Behind every VIA article there's an intrepid reporter risking sunburn on an exotic Tahitian cruise, indigestion on San Francisco's best food tours, and over-exfoliation in the West Coast's most relaxing spas. These are the men and women who lived to tell the tale.
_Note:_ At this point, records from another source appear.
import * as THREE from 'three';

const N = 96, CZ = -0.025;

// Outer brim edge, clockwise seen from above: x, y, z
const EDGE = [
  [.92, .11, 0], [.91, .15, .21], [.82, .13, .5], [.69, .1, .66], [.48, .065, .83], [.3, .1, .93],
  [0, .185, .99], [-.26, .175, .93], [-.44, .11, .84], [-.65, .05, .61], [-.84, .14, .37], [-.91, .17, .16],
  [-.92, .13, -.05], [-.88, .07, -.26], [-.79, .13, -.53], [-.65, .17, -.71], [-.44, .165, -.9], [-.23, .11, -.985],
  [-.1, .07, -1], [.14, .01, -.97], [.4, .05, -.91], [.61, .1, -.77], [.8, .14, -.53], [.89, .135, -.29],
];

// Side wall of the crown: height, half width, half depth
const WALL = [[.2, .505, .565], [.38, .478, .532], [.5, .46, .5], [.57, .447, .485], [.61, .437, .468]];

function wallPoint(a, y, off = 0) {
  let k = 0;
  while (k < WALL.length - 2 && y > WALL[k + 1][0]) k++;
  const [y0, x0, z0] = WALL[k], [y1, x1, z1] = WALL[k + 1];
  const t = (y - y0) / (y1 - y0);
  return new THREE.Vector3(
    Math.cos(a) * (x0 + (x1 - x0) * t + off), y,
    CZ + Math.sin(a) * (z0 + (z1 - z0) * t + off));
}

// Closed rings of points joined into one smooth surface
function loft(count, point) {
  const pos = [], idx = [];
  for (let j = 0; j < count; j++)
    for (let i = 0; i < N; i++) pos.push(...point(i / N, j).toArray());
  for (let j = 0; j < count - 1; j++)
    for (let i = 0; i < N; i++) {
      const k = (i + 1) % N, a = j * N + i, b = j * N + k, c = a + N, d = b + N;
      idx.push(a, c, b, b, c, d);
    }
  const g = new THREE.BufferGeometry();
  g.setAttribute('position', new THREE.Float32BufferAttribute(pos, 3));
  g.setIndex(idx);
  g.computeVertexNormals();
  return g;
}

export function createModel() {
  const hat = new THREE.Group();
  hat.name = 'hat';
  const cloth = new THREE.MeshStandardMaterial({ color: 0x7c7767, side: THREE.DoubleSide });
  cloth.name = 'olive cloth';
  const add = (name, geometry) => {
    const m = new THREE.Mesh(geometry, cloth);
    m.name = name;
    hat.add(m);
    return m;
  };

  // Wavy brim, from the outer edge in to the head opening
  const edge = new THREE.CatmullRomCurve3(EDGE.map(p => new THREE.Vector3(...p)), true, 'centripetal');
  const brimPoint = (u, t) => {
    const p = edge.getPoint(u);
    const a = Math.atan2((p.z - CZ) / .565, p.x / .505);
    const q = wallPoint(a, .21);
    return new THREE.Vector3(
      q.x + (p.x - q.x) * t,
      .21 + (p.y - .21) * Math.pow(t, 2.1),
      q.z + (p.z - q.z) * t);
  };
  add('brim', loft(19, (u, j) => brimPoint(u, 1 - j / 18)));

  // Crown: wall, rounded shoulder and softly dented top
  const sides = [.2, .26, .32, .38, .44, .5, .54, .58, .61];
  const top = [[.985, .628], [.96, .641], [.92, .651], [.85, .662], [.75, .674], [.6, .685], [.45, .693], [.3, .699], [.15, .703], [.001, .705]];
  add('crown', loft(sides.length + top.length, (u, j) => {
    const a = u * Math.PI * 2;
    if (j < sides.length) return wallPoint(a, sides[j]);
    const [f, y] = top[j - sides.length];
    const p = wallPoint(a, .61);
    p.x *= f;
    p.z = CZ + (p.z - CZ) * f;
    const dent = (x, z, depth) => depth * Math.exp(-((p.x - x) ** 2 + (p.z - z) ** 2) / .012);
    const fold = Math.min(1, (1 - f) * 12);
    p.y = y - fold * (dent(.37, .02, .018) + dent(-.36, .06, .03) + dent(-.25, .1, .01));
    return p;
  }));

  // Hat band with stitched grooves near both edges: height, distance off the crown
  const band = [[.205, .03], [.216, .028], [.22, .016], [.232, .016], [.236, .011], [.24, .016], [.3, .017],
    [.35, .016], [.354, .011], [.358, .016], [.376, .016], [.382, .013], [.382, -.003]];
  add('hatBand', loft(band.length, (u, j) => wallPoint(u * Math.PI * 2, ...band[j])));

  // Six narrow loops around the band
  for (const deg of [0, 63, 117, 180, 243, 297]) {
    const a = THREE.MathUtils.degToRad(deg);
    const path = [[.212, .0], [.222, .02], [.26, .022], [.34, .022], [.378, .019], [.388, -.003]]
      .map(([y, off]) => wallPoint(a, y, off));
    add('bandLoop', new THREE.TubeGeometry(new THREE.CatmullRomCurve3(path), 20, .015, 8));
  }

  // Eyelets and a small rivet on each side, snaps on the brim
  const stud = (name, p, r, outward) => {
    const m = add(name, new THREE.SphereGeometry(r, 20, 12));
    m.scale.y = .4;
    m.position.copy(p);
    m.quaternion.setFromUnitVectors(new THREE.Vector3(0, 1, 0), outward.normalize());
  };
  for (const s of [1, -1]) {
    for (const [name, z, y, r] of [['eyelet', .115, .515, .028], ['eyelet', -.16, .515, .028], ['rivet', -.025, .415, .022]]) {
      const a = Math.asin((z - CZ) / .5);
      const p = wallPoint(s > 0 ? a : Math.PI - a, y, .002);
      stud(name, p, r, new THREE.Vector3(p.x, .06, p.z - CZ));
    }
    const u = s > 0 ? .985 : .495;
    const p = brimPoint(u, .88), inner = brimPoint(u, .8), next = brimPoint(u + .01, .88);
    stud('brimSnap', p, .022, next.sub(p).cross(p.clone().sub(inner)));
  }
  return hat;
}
In 1967, Bruce Anderson spent a week at the world's fair in Montreal. He remembers long lines (up to five hours, a grueling test for a restless 10-year-old); LeRonde, the amusement area that served as the nightly reward for the long lines; and, most vividly, passing out at the "Man and His Health" exhibit. "They showed a film that captured, rather graphically, sundry medical procedures such as an open-heart surgery," says Bruce. "I didn't last long, but I did last longer than the woman standing next to me, who went down in the first 30 seconds." Bruce brings these formative experiences to bear in Back to the Future, an essay about the American view of world's fairs. Bruce served as the editor-in-chief of VIA for 13 years and moved on in 2011.